Sleepy Long-nosed Fur Seal.
Every time I have visited the colony there have been seals, sometimes in the distance hauled onto Cathedral Rocks, sometimes in water around Cathedral Rocks a little too far away to be properly observed, but nearly always there are Seals in the water immediately below the viewing platform allowing close views.
These seals really are close and are easily observed resting in the shallows after a hard night out on the continental shelf feeding on squid and fish. It is interesting to see them thermoregulating by putting a flipper out of the cool ocean water and at times it looks like they are dancing!
Thermoregulating Long-nosed Fur Seal.
Cycling around the island during the warmer months, Rottnest Island Dugites are often encountered crossing roads and tracks. This subspecies of Dugite is smaller and darker then the Mainland Dugite.
It is a member of the dangerously venomous brown snake family and this Rottnest Island Wildlife should be afforded the appropriate respect, although as with all snakes, when left alone they are non-aggresive. These beautiful animals are poetry in motion, and awesome to watch as they move around.

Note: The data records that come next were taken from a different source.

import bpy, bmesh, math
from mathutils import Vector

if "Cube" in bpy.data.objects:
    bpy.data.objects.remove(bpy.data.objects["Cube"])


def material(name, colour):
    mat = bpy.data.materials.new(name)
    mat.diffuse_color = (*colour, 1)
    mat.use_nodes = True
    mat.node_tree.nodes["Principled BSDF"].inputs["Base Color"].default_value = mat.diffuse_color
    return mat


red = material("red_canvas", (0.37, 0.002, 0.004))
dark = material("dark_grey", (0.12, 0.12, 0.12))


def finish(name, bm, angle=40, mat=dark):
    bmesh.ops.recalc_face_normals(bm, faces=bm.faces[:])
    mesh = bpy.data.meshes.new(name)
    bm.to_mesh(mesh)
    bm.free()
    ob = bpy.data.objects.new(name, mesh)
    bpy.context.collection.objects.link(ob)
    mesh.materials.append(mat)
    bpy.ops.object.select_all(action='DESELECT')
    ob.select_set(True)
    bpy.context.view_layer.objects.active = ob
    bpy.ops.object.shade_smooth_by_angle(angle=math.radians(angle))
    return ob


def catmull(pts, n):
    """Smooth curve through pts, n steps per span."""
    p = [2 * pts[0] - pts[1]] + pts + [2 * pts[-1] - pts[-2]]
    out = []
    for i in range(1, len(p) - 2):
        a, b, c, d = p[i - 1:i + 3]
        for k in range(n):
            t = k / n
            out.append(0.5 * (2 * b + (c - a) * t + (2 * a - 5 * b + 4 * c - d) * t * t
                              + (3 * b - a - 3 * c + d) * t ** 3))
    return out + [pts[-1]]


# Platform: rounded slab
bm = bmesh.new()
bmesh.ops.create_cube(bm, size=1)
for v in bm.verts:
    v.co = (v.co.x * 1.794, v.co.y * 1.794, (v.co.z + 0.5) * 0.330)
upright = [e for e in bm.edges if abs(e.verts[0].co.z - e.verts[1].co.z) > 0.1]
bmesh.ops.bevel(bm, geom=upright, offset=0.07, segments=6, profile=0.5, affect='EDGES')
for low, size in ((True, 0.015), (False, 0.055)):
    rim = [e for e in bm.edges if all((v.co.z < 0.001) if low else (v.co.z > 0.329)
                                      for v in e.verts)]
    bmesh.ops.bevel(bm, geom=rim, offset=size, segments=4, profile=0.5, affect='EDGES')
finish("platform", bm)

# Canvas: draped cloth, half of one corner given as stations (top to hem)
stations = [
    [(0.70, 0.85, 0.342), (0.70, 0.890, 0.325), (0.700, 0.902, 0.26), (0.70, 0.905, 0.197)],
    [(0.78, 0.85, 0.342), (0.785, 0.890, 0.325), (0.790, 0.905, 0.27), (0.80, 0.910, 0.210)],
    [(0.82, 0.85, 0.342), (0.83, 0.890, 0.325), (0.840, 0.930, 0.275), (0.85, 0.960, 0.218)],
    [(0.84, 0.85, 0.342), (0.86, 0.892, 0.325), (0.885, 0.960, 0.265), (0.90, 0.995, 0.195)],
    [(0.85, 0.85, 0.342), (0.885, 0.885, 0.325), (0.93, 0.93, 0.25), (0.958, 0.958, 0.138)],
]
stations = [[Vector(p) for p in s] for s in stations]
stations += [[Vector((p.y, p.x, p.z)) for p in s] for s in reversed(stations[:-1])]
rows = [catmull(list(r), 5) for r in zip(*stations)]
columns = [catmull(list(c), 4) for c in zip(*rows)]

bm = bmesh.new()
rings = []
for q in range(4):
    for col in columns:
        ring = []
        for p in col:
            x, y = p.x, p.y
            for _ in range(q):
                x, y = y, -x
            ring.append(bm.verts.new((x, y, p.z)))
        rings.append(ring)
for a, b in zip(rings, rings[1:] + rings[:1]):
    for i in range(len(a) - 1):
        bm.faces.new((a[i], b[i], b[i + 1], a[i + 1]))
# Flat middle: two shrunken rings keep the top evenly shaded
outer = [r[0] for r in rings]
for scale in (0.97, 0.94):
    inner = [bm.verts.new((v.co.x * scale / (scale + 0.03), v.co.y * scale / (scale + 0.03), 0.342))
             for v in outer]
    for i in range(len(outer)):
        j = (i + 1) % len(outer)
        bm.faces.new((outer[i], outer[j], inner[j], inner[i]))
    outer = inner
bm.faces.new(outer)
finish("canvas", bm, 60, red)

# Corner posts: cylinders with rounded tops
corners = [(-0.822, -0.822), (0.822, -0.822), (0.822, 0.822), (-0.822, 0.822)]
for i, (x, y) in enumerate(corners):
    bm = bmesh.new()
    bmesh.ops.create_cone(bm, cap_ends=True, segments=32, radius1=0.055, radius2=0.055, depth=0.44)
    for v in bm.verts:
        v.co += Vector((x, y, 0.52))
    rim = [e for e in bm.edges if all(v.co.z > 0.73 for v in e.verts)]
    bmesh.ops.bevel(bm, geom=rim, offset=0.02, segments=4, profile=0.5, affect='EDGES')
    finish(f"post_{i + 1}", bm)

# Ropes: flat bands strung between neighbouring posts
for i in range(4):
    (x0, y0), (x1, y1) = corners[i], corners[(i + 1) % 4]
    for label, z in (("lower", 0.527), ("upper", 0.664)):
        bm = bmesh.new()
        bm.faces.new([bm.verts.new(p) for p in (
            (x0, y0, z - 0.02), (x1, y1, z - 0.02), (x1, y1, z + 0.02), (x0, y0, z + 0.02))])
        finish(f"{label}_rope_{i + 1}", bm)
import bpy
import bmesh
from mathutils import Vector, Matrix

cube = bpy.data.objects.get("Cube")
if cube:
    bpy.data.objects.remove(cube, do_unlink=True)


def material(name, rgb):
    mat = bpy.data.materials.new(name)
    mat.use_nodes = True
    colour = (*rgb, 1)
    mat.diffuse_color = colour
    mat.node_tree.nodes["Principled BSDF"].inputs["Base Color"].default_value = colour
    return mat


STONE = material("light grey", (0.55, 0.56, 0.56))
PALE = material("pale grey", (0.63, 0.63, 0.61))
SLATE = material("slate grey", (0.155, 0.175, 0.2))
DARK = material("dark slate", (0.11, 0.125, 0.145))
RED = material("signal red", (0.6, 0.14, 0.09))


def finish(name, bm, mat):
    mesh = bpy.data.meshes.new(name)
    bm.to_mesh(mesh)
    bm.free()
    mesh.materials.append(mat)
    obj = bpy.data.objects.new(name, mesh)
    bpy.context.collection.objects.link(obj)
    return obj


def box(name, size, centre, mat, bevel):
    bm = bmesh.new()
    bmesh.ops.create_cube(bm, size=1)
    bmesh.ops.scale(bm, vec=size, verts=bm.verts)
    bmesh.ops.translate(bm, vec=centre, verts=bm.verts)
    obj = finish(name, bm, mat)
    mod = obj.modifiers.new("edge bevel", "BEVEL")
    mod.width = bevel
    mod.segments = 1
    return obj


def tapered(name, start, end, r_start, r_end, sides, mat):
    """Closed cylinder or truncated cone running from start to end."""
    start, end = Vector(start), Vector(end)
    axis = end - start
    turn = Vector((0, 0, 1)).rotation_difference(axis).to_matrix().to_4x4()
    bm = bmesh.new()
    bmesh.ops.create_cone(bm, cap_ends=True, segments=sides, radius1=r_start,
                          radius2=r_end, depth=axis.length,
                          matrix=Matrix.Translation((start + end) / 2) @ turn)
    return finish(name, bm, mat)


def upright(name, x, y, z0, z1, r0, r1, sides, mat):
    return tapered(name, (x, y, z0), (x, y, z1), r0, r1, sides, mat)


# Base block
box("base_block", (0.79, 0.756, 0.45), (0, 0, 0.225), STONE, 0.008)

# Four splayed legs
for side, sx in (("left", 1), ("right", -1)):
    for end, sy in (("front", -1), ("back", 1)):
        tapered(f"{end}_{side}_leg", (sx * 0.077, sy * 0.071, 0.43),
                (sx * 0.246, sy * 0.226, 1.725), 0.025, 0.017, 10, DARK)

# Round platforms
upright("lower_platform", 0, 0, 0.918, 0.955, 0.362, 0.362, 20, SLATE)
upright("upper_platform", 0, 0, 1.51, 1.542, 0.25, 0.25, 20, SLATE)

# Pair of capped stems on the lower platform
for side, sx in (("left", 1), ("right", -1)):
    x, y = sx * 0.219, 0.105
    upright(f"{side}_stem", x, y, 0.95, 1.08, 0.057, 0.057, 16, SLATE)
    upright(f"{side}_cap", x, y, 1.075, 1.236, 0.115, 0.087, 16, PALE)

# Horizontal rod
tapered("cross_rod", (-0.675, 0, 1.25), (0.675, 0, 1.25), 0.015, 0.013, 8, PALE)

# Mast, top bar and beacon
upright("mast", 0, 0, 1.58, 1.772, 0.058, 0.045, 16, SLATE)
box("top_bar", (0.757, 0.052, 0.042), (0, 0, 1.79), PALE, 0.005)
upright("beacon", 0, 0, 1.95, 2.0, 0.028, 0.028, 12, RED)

Rottnest Island Dugite.
The most common reptile seen on Rottnest are the islands King’s Skinks, although these sizable lizards may seem intimidating they are harmless, feeding on plant matter, small lizards, insects and birds eggs. The coastal limestone landscape of Rottnest provides plenty of crevices and burrows for shelter, while the coastal dune vegetation is a diet staple. Although they can be encountered across the island they are most conspicuous on the island’s “West End” during the warmer months.
On warm Summer nights exploration of the island roads reveals the nocturnal reptiles. The most commonly encountered are the Southwestern Spiny-tailed Geckos, although their grey colouration affords them excellent camoflague against the tarmac, that is until they move once under white light.
Southwestern Spiny-tailed Gecko.
See here for other amazing Reptiles of Southwest Australia:- South West Reptiles – Western Australia – Devils and Dragons.
Rottnest Island is a fabulous holiday island destination conveniently close to Perth, famous for it’s amazing beaches, historical lighthouses and endearing marsupial mascot. Many people just day trip to the island, but an overnight or multi-day stay increases the chances of encounters with the abundant Rottnest Island Wildlife. #NatureNeverFailsToImpress!